Not Quite Horror contains reviews of films not traditionally considered horror films. By analyzing them as horror films (identifying the monster, discussing the shared worry for the audience and the main characters, and understanding the depth of horror available to the viewer), who knows? Thereâ€™s more than one way to watch a movie.
The Secret of NIMH (1982)
The Monster: The rats in The Secret of NIMH are of the usual size, but possess unusual intelligence. They escaped from a mental health institute and founded a society in a farmerâ€™s field.
When the farmer plans to plow over their home (and the home of a friendly family of mice), the nastier rats begin to show their true colors.
The Horror: Lead villain Jenner slavers and snarls his way off of the animated screen and into the nightmares of children and adults alike. His character art begins with a restrained ferocity and ends in complete animal rage.
In addition to this, Jenner is a rat. Rats and mice upset a large percentage of the population, and with good reason. They have signified death and disease for centuries.
The Shared Fate: Despite magical colors and a character voiced by Dom DeLuise, life in The Secret of NIMH is realistic and brutal. Characters betray and murder each other. A small (mouse) child may die if his mother doesnâ€™t get him medication and a better place to live. The rats are bigger and smarter than you, and theyâ€™re starting to get ideas.
This film might inspire a vague sense of dread in children, as it hints at an adult world where the rats are human and the stakes are just as high.
In other words: Good luck, get the medicine, dodge the claws, and protect your home while you can.
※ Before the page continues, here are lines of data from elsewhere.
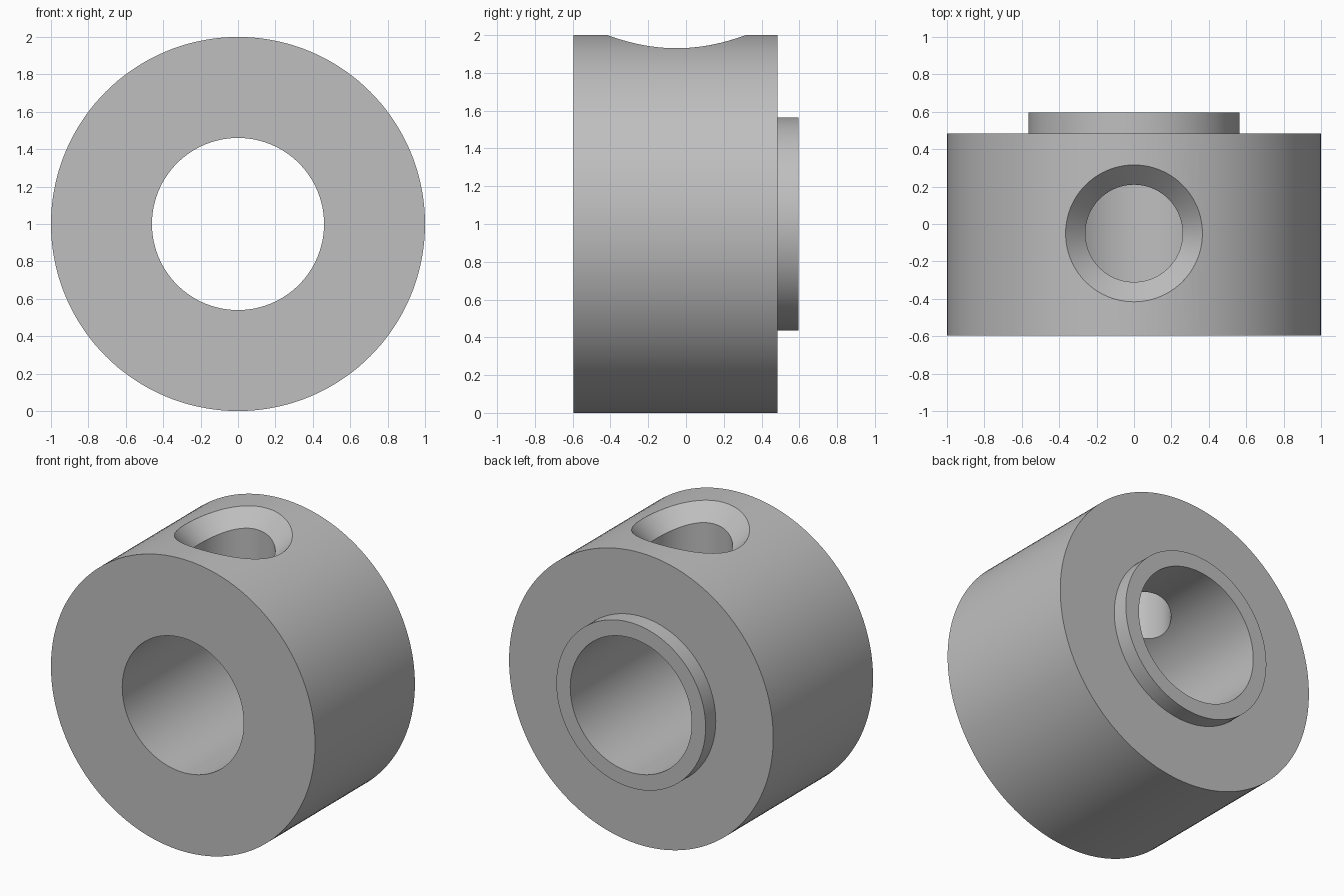
import bpy, bmesh
from math import sin, cos, sqrt, pi, radians

cube = bpy.data.objects.get("Cube")
if cube:
    bpy.data.objects.remove(cube, do_unlink=True)

SEGMENTS = 144
HOLE_Y = -0.05
HOLE_R = 0.26
CHAMFER = 0.106

# Grey metal
metal = bpy.data.materials.new("grey_metal")
metal.use_nodes = True
grey = (0.52, 0.52, 0.52, 1)
metal.diffuse_color = grey
metal.node_tree.nodes["Principled BSDF"].inputs["Base Color"].default_value = grey


def object_from_rings(name, rings, closed):
    """Bridge rings of points; join last to first when closed, else cap both ends."""
    bm = bmesh.new()
    loops = [[bm.verts.new(p) for p in ring] for ring in rings]
    pairs = list(zip(loops, loops[1:]))
    if closed:
        pairs.append((loops[-1], loops[0]))
    else:
        bm.faces.new(loops[0])
        bm.faces.new(loops[-1])
    for a, b in pairs:
        for i in range(len(a)):
            j = (i + 1) % len(a)
            bm.faces.new((a[i], a[j], b[j], b[i]))
    bmesh.ops.recalc_face_normals(bm, faces=bm.faces)
    mesh = bpy.data.meshes.new(name)
    bm.to_mesh(mesh)
    bm.free()
    mesh.materials.append(metal)
    obj = bpy.data.objects.new(name, mesh)
    bpy.context.collection.objects.link(obj)
    return obj


angles = [2 * pi * i / SEGMENTS for i in range(SEGMENTS)]

# Collar with bore and raised rear hub: (radius, y) profile turned about the bore axis
profile = [(0.46, -0.595), (1, -0.595), (1, 0.485),
           (0.565, 0.485), (0.565, 0.595), (0.46, 0.595)]
collar = object_from_rings(
    "shaft_collar",
    [[(r * cos(a), y, 1 + r * sin(a)) for a in angles] for r, y in profile],
    closed=True)


# Radial screw hole whose chamfer follows the curved outer surface
def rim(step):
    r = HOLE_R + CHAMFER * step
    outer = HOLE_R + CHAMFER
    return [(r * cos(a), HOLE_Y + r * sin(a),
             1 + sqrt(1 - (outer * cos(a)) ** 2) + CHAMFER * (step - 1))
            for a in angles]


bottom = [(x, y, 1.1) for x, y, z in rim(0)]
cutter = object_from_rings("screw_hole_cutter", [bottom, rim(0), rim(2)], closed=False)
cutter.hide_render = True

cut = collar.modifiers.new("screw_hole", 'BOOLEAN')
cut.operation = 'DIFFERENCE'
cut.solver = 'EXACT'
cut.object = cutter

bpy.ops.object.select_all(action='DESELECT')
collar.select_set(True)
bpy.context.view_layer.objects.active = collar
bpy.ops.object.modifier_apply(modifier=cut.name)
bpy.data.objects.remove(cutter, do_unlink=True)
bpy.ops.object.shade_smooth_by_angle(angle=radians(25))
— I am indebted to Noel Carrollâ€™s The Philosophy of Horror for his ideas on defining horror, as well as John Skipp and Craig Spectorâ€™s article â€œDeathâ€™s Rich Pageantry, or Skipp & Spectorâ€™s Handy-Dandy Splatterpunk Guide to the Horrors of Non-horror Filmâ€ in Cut! Horror Writers on Horror Film for a similar idea.–